- **AIM OF THE TASK**:
Where does the string "border" occur in the records below? Copy every line that holds it.
== RECORDS FOR THIS TASK
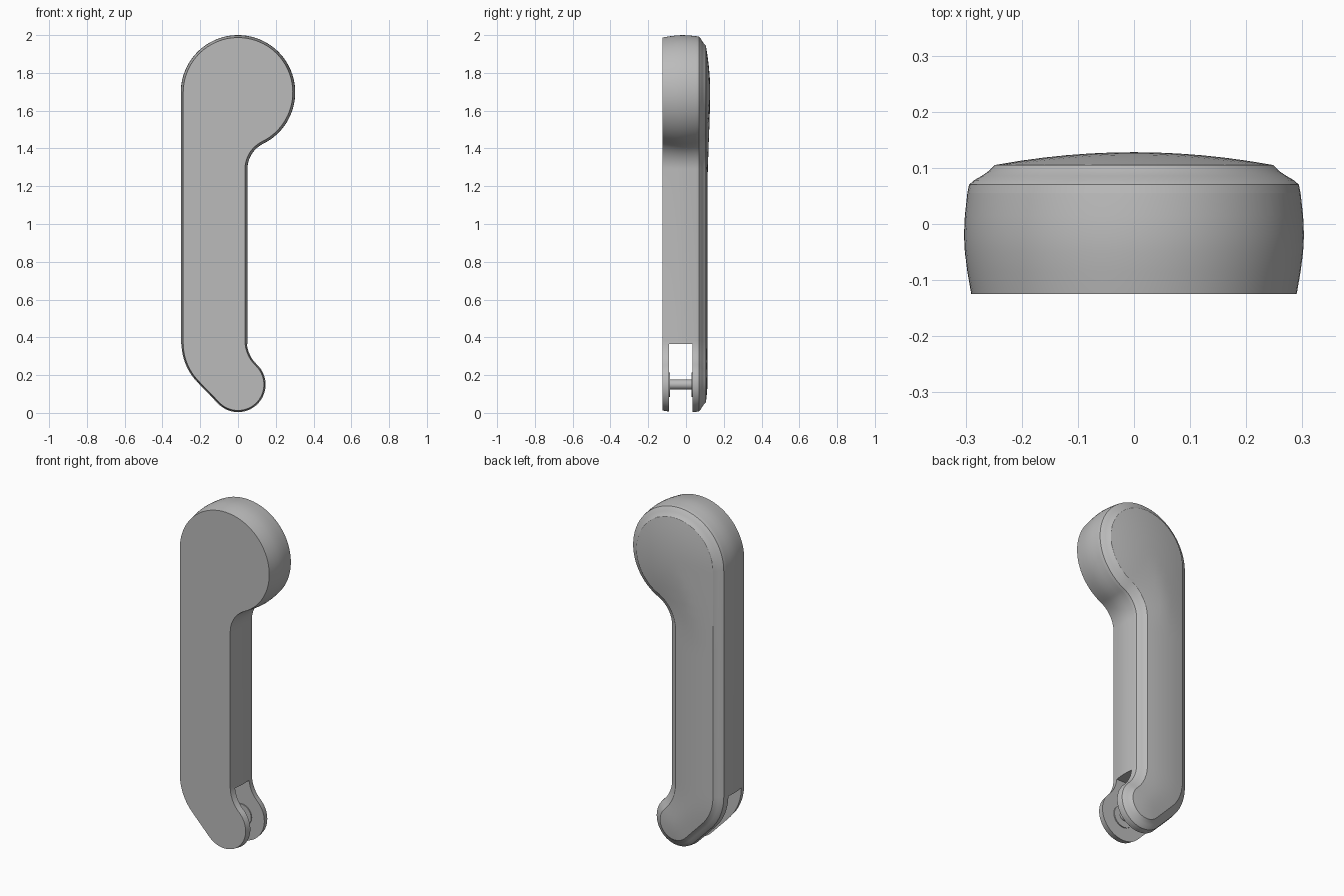
import bpy, bmesh, math
from mathutils import Vector, Matrix
from mathutils.geometry import intersect_point_line

if "Cube" in bpy.data.objects:
    bpy.data.objects.remove(bpy.data.objects["Cube"], do_unlink=True)

# One plain grey for every part
grey = bpy.data.materials.new("plain grey")
grey.use_nodes = True
grey.diffuse_color = (0.5, 0.5, 0.5, 1)
bsdf = next(n for n in grey.node_tree.nodes if n.type == 'BSDF_PRINCIPLED')
bsdf.inputs["Base Color"].default_value = grey.diffuse_color
bsdf.inputs["Roughness"].default_value = 0.6

# Outline dimensions
HEAD_Z, HEAD_R = 1.697, 0.303     # round head
ELBOW_Z = 0.37                    # big bend low on the straight side
TIP_Z, TIP_R = 0.15, 0.15         # round hinge end
NECK_X, NECK_R, BEND_R = 0.05, 0.15, 0.17
SLOT = (-0.09, 0.035, 0.365)      # front wall, back wall, ceiling


def arc(cx, cz, r, a0, a1, n):
    return [(cx + r * math.cos(a0 + (a1 - a0) * i / n),
             cz + r * math.sin(a0 + (a1 - a0) * i / n)) for i in range(n + 1)]


def outline(d):
    """Handle outline in x, z, inset by d: tangent arcs joined by straight lines."""
    pi = math.pi
    nx, bx = NECK_X + NECK_R, NECK_X + BEND_R
    neck_z = HEAD_Z - math.sqrt((HEAD_R + NECK_R) ** 2 - nx ** 2)
    bend_z = TIP_Z + math.sqrt((TIP_R + BEND_R) ** 2 - bx ** 2)
    a_head = math.atan2(neck_z - HEAD_Z, nx)
    a_tip = math.atan2(bend_z - TIP_Z, bx)
    a_elbow = 1.5 * pi - math.acos((HEAD_R - TIP_R) / (ELBOW_Z - TIP_Z))
    return (arc(0, HEAD_Z, HEAD_R - d, a_head, pi, 56)
            + arc(0, ELBOW_Z, HEAD_R - d, pi, a_elbow, 14)
            + arc(0, TIP_Z, TIP_R - d, a_elbow, 2 * pi + a_tip, 36)
            + arc(bx, bend_z, BEND_R + d, pi + a_tip, pi, 14)
            + arc(nx, neck_z, NECK_R + d, pi, pi + a_head, 16))


def loft(bm, profile):
    """Stack inset outlines along y and bridge them; returns the rings."""
    rings = [[bm.verts.new((x, y, z)) for x, z in outline(d)] for d, y in profile]
    n = len(rings[0])
    for a, b in zip(rings, rings[1:]):
        for i in range(n):
            j = (i + 1) % n
            bm.faces.new((a[i], a[j], b[j], b[i]))
    return rings


def finish(name, bm):
    bmesh.ops.recalc_face_normals(bm, faces=bm.faces[:])
    mesh = bpy.data.meshes.new(name)
    bm.to_mesh(mesh)
    bm.free()
    mesh.materials.append(grey)
    obj = bpy.data.objects.new(name, mesh)
    bpy.context.collection.objects.link(obj)
    return obj


def activate(obj):
    bpy.ops.object.select_all(action='DESELECT')
    obj.select_set(True)
    bpy.context.view_layer.objects.active = obj


def smooth(obj):
    activate(obj)
    bpy.ops.object.shade_smooth_by_angle(angle=math.radians(25))


# Front shell with gently bulging sides
bm = bmesh.new()
rings = loft(bm, [(0.013, -0.125), (0.006, -0.085), (0.0015, -0.05),
                  (0, -0.02), (0.0015, 0.015), (0.006, 0.055)])
bm.faces.new(rings[0])
bm.faces.new(rings[-1])
shell = finish("handle_shell", bm)

# Hinge slot cut sideways through the lower end
front, back, ceiling = SLOT
bm = bmesh.new()
size = Matrix.Diagonal((1, back - front, ceiling + 0.2, 1))
place = Matrix.Translation((0, (front + back) / 2, (ceiling - 0.2) / 2))
bmesh.ops.create_cube(bm, size=1, matrix=place @ size)
cutter = finish("slot_cutter", bm)
cutter.hide_render = True
cut = shell.modifiers.new("slot", 'BOOLEAN')
cut.operation, cut.solver, cut.object = 'DIFFERENCE', 'EXACT', cutter
activate(shell)
bpy.ops.object.modifier_apply(modifier=cut.name)
bpy.data.objects.remove(cutter, do_unlink=True)
smooth(shell)

# Back cover: stepped rim, then a softly domed panel
RIM, PANEL_Y = 0.055, 0.105
bm = bmesh.new()
rings = loft(bm, [(0.006, 0.055), (0.009, 0.07), (0.018, 0.078),
                  (0.032, 0.086), (0.045, 0.095), (RIM, PANEL_Y)])
panel = bm.faces.new(rings[-1])
panel_faces = [panel]
cuts = [((0, 0, 0.06 + 0.035 * i), (0, 0, 1)) for i in range(55)]
cuts += [((-0.24 + 0.04 * i, 0, 0), (1, 0, 0)) for i in range(13)]
for co, no in cuts:
    verts = {v for f in panel_faces for v in f.verts}
    edges = {e for f in panel_faces for e in f.edges}
    bmesh.ops.bisect_plane(bm, geom=list(verts) + list(edges) + panel_faces,
                           dist=1e-5, plane_co=co, plane_no=no)
    panel_faces = [f for f in bm.faces
                   if all(abs(v.co.y - PANEL_Y) < 1e-5 for v in f.verts)]
border = [Vector((x, PANEL_Y, z)) for x, z in outline(RIM)]
segments = [(a, b) for a, b in zip(border, border[1:] + border[:1])
            if (a - b).length > 1e-6]


def edge_distance(p):
    best = 1.0
    for a, b in segments:
        q, t = intersect_point_line(p, a, b)
        q = a if t < 0 else b if t > 1 else q
        best = min(best, (p - q).length)
    return best


lifts = {}
for v in {v for f in panel_faces for v in f.verts}:
    t = min(max((v.co.z - 1.2) / 0.4, 0), 1)
    t = t * t * (3 - 2 * t)
    width, height = 0.12 + 0.128 * t, 0.009 + 0.014 * t
    e = min(edge_distance(v.co) / width, 1)
    lifts[v] = height * (1 - (1 - e) ** 2)
bmesh.ops.triangulate(bm, faces=panel_faces)
for v, lift in lifts.items():
    v.co.y += lift
smooth(finish("back_cover", bm))


# Hinge pin and its two washers
def disc(name, radius, y0, y1):
    bm = bmesh.new()
    turn = Matrix.Translation((0, (y0 + y1) / 2, TIP_Z)) @ Matrix.Rotation(math.pi / 2, 4, 'X')
    bmesh.ops.create_cone(bm, cap_ends=True, segments=40, radius1=radius,
                          radius2=radius, depth=y1 - y0, matrix=turn)
    smooth(finish(name, bm))


disc("hinge_pin", 0.026, front - 0.005, back + 0.005)
disc("front_washer", 0.065, front - 0.004, front + 0.006)
disc("back_washer", 0.065, back - 0.006, back + 0.004)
====
- **FINISHED EXERCISE**:
border = [Vector((x, PANEL_Y, z)) for x, z in outline(RIM)]
segments = [(a, b) for a, b in zip(border, border[1:] + border[:1])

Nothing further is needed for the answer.